After suffering an injury almost immediately, Brooks was placed on IR and then waived by the team. His pro career looked to be diminishing right before his eyes—until the San Francisco 49ers claimed him off waivers in 2008.
During his time in the NCAA, NaVorro Bowman was arguably the most talented player at Penn State. Though it did not come without some hard times. While at the university, Bowman unexpectedly lost his father, Hillard. After which, Bowman was caught violating the school’s substance abuse policy (marijuana) and was placed on a one-year probationary period.
Bowman came back to the team and was as dominant as ever. And while these speed bumps affected his draft stock, they would only fuel the player he is today.
After having a breakout year as a true freshman at Miami, Frank Gore suffered a devastating ACL tear in his left knee in 2002. This would become a theme for the running back who would battle injuries only to come back stronger each time.
After sitting out the season to recover, Gore came back to be one of the most prolific backs to ever come out of the University of Miami, amongst a star-studded lineup that also featured Willis McGahee, Clinton Portis and Edgerrin James. There is no quit in Frank Gore and it's reflective of the style of runner that he is.
A lot of 49ers fans now know, courtesy of E:60, that Patrick Willis comes from a broken home in Tennessee. When things finally came to a head during his youth, his high school coach took in Willis and his three siblings. Willis was faced with some harsh realities at a young age, forcing him to become a man early in life.
His background is defining of who he is. He is living proof that what doesn't kill you makes you stronger. And not only is Willis one of the great underdog stories, but he provides a great example of human resiliency and perseverance through hard work. Willis is someone who has earned everything he has in life and knows how to fight for what he wants.
It was not the easiest start for the first overall pick. With San Francisco, Alex Smith went through a rotation of offensive coordinators annually. For the first half of his NFL career, he had no support system and no hope.

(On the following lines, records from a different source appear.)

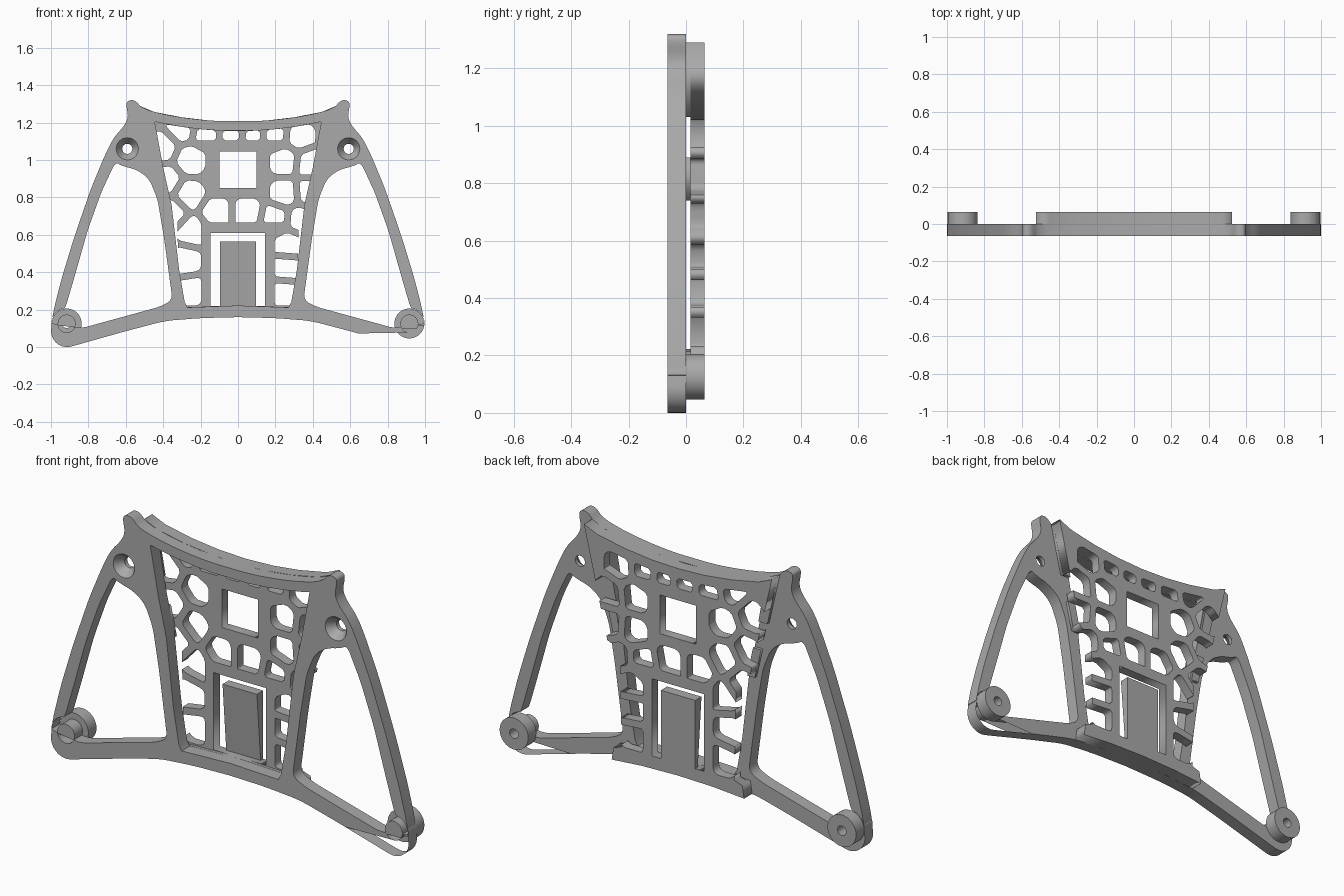
import bpy, bmesh, math
from mathutils import Vector

if "Cube" in bpy.data.objects:
    bpy.data.objects.remove(bpy.data.objects["Cube"])

grey = bpy.data.materials.new("mid grey")
grey.use_nodes = True
grey.diffuse_color = (0.4, 0.4, 0.4, 1)
grey.node_tree.nodes["Principled BSDF"].inputs["Base Color"].default_value = (0.4, 0.4, 0.4, 1)


def circle(x, z, r, start=0, end=360, n=32):
    angles = [math.radians(start + (end - start) * i / n) for i in range(n + (end - start < 360))]
    return [(x + r * math.cos(a), z + r * math.sin(a)) for a in angles]


def rect(x0, z0, x1, z1):
    return [(x0, z0), (x1, z0), (x1, z1), (x0, z1)]


def flip(points):
    return [(-x, z) for x, z in reversed(points)]


def soften(points, cut, rounds=2):
    """Round the corners by repeated corner cutting."""
    pts = [Vector(p) for p in points]
    for _ in range(rounds):
        out = []
        for a, b in zip(pts, pts[1:] + pts[:1]):
            d = b - a
            step = d.normalized() * min(d.length / 4, cut)
            out += [a + step, b - step]
        pts, cut = out, cut / 2
    return [tuple(p) for p in pts]


def plate(name, loops, y0, y1):
    """Extrude filled outlines (with holes) in the xz plane from y0 to y1."""
    curve = bpy.data.curves.new(name, 'CURVE')
    curve.dimensions, curve.fill_mode = '2D', 'BOTH'
    curve.extrude = (y1 - y0) / 2
    for loop in loops:
        spline = curve.splines.new('POLY')
        spline.points.add(len(loop) - 1)
        for p, (x, z) in zip(spline.points, loop):
            p.co = (x, z, 0, 1)
        spline.use_cyclic_u = True
    ob = bpy.data.objects.new(name, curve)
    bpy.context.collection.objects.link(ob)
    ob.rotation_euler.x = math.pi / 2
    ob.location.y = (y0 + y1) / 2
    select(ob)
    bpy.ops.object.convert(target='MESH')
    ob = bpy.context.object
    bm = bmesh.new()
    bm.from_mesh(ob.data)
    bmesh.ops.remove_doubles(bm, verts=bm.verts, dist=1e-5)
    bmesh.ops.recalc_face_normals(bm, faces=bm.faces)
    bm.to_mesh(ob.data)
    bm.free()
    ob.data.materials.clear()
    ob.data.materials.append(grey)
    return ob


def select(ob):
    bpy.ops.object.select_all(action='DESELECT')
    ob.select_set(True)
    bpy.context.view_layer.objects.active = ob


def carve(ob, cutter):
    mod = ob.modifiers.new("carve", 'BOOLEAN')
    mod.object, mod.operation, mod.solver = cutter, 'DIFFERENCE', 'EXACT'
    select(ob)
    bpy.ops.object.modifier_apply(modifier=mod.name)
    bpy.data.objects.remove(cutter)


def smooth(ob):
    select(ob)
    bpy.ops.object.shade_smooth_by_angle(angle=math.radians(30))


FRONT, BACK, GAP = -0.065, 0.065, 0.015
FOOT = (0.916, 0.126)
EAR = (0.592, 1.06)

# Frame: outer edge from bottom centre round the +x side to top centre
edge = [(0, 0.16), (0.2, 0.155), (0.39, 0.14), (0.6, 0.085)]
edge += circle(0.914, 0.086, 0.086, -105, 10, 10)
edge += [(0.99, 0.18), (0.945, 0.36), (0.875, 0.59), (0.785, 0.85), (0.71, 1.03), (0.665, 1.12),
         (0.61, 1.18), (0.585, 1.23), (0.6, 1.3), (0.585, 1.32), (0.55, 1.32), (0.51, 1.275)]
edge += [(x, 1.205 + 0.25 * x * x) for x in (0.4, 0.3, 0.2, 0.1)]
outline = soften(edge + flip(edge), 0.03)

# Side window between leg and strut
window = [(0.84, 0.1)] + circle(*FOOT, 0.082, 0, 85, 8)
window += [(0.87, 0.39), (0.805, 0.62), (0.73, 0.83), (0.655, 0.99), (0.62, 0.968), (0.54, 0.948),
           (0.475, 0.9), (0.43, 0.79), (0.395, 0.58), (0.35, 0.25), (0.42, 0.215)]
window = soften(window, 0.02)

# Central opening with curved top
half = [(0, 0.222), (0.27, 0.212), (0.285, 0.24), (0.315, 0.415), (0.355, 0.76), (0.4, 0.96), (0.445, 1.205)]
half += [(x, 1.155 + 0.25 * x * x) for x in (0.4, 0.3, 0.2, 0.1)]
opening = half + flip(half[1:])

holes = [circle(s * EAR[0], EAR[1], 0.027) for s in (-1, 1)]
holes += [circle(s * FOOT[0], FOOT[1], 0.048) for s in (-1, 1)]
frame = plate("front_frame", [outline, window, flip(window), opening] + holes, FRONT, 0)
for s in (-1, 1):
    bpy.ops.mesh.primitive_cone_add(vertices=32, radius1=0.06, radius2=0.02, depth=0.055,
                                    location=(s * EAR[0], FRONT + 0.0265, EAR[1]),
                                    rotation=(-math.pi / 2, 0, 0))
    carve(frame, bpy.context.object)
smooth(frame)

# Screw bosses behind the feet
for s, side in ((1, "left"), (-1, "right")):
    x, z = s * FOOT[0], FOOT[1]
    smooth(plate(side + "_foot_boss", [circle(x, z, 0.08), circle(x, z, 0.024)], 0, BACK))

# Back panel outline with square port and bay cut out
top = [(x, 1.205 + 0.26 * x * x) for x in (0.45, 0.3, 0.15, 0)]
side = [(0.0, 0.16), (0.2, 0.155), (0.37, 0.142), (0.36, 0.205), (0.315, 0.22), (0.325, 0.7),
        (0.395, 0.74), (0.525, 1.29)] + top
panel_edge = side + flip(side[1:-1])
port = rect(-0.1, 0.85, 0.1, 1.045)
bay = rect(-0.147, 0.22, 0.145, 0.61)
panel = plate("back_panel", [panel_edge, port, bay], GAP, BACK)

# Organic cell pattern: inset cells around seeds, kept clear of the pads
seeds = [(-.41, 1.07), (-.3, 1.175), (-.17, 1.15), (-.25, 1), (-.26, .815), (-.385, .89), (-.245, .62),
         (-.115, .72), (.05, .72), (.2, .69), (.245, .82), (.245, .995), (.19, 1.14), (.33, 1.13),
         (.385, .98), (.385, .83), (-.355, .72), (-.28, .46), (-.255, .3), (.275, .55), (.265, .42),
         (.255, .29), (-.03, 1.15), (.08, 1.14), (.33, .68)]
pads = [(-0.175, 0.795, 0.17, 1.105), (-0.195, 0.1, 0.195, 0.665), (-0.5, 0.1, 0.5, 0.222)]
WALL = 0.018


def clip(poly, point, normal):
    out = []
    for a, b in zip(poly, poly[1:] + poly[:1]):
        da, db = (a - point).dot(normal), (b - point).dot(normal)
        if da <= 0:
            out.append(a)
        if da * db < 0:
            out.append(a.lerp(b, da / (da - db)))
    return out


def cell(seed):
    c = Vector(seed)
    poly = [Vector(p) for p in circle(*seed, 0.09, 22, 382, 8)]
    for other in seeds:
        if other != seed:
            d = (Vector(other) - c).normalized()
            poly = clip(poly, (Vector(other) + c) / 2 - d * WALL, d)
    for x0, z0, x1, z1 in pads:
        gaps = [(x0 - c.x, (x0, c.y), (1, 0)), (c.x - x1, (x1, c.y), (-1, 0)),
                (z0 - c.y, (c.x, z0), (0, 1)), (c.y - z1, (c.x, z1), (0, -1))]
        _, point, normal = max(gaps)
        poly = clip(poly, Vector(point), Vector(normal))
    rim = Vector((c.x, 1.155 + 0.25 * c.x ** 2))
    poly = clip(poly, rim, Vector((-0.5 * c.x, 1)))
    return soften([tuple(p) for p in poly], 0.012, 1) if len(poly) > 2 else None


cells = [p for p in map(cell, seeds) if p]
carve(panel, plate("cell_cutter", cells, -0.1, 0.1))

# Spacers joining panel and frame
top_half = [(0.465, 1.03), (0.525, 1.29)] + top
under = [(x, 1.155 + 0.25 * x * x) for x in (0, 0.15, 0.3, 0.447)]
arch = [(0.415, 1.03)] + top_half
plate("top_spacer", [arch + flip(arch)[1:] + flip(under)[:-1] + under], 0, GAP)
plate("bottom_spacer", [[(-0.27, 0.213), (-0.36, 0.205)] + flip(side[:3]) + side[1:4]
                        + [(0.27, 0.213), (0, 0.222)]], 0, GAP)
tab = [(0.352, 0.74), (0.395, 0.74), (0.43, 0.89), (0.385, 0.89)]
plate("left_spacer", [tab], 0, GAP)
plate("right_spacer", [flip(tab)], 0, GAP)

# Sloping tongue inside the bay
bm = bmesh.new()
profile = [(0.045, 0.215), (BACK, 0.215), (BACK, 0.565), (GAP, 0.565)]
face = bm.faces.new([bm.verts.new((-0.097, y, z)) for y, z in profile])
moved = bmesh.ops.extrude_face_region(bm, geom=[face])["geom"]
bmesh.ops.translate(bm, vec=(0.192, 0, 0), verts=[v for v in moved if isinstance(v, bmesh.types.BMVert)])
bmesh.ops.recalc_face_normals(bm, faces=bm.faces)
mesh = bpy.data.meshes.new("bay_tongue")
bm.to_mesh(mesh)
bm.free()
mesh.materials.append(grey)
bpy.context.collection.objects.link(bpy.data.objects.new("bay_tongue", mesh))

The hiring of Jim Harbaugh was exactly what Smith needed to resurrect his career. After being completely written off by virtually every fan and critic, Smith is performing at a level to which most never thought was possible. He's shown great strength and persistence to overcome one of the most emotionally and mentally straining beginnings to an NFL career.
Carlos Rogers, Donte Whitner and Justin Smith all shared a similar path to the 49ers. All three individuals were highly-talented players who were in less than desirable team situations. The teams that drafted them—the Redskins, Bills and Bengals, respectively—were either struggling to win games or misusing their defenders, or both.
All three players signed with San Francisco via free agency, and their careers have since been in a constant state of ascension. The change of scenery has redefined their NFL legacies, an opportunity they might've never had if they remained with the teams that brought them into this league.
For these guys, it's about taking advantage of a true to life second chance.
While it’s emphatically premature to make any final conclusions about how their season may end, the coaching is superb, the talent is sensational, they are the NFL’s most complete team and they don’t beat themselves. There is not one team that wants to see the 49ers in the postseason.
It seems appropriate that this collection of unique events and happenings, all converging in Cinderella fashion in San Francisco, will eventually culminate in a Super Bowl championship.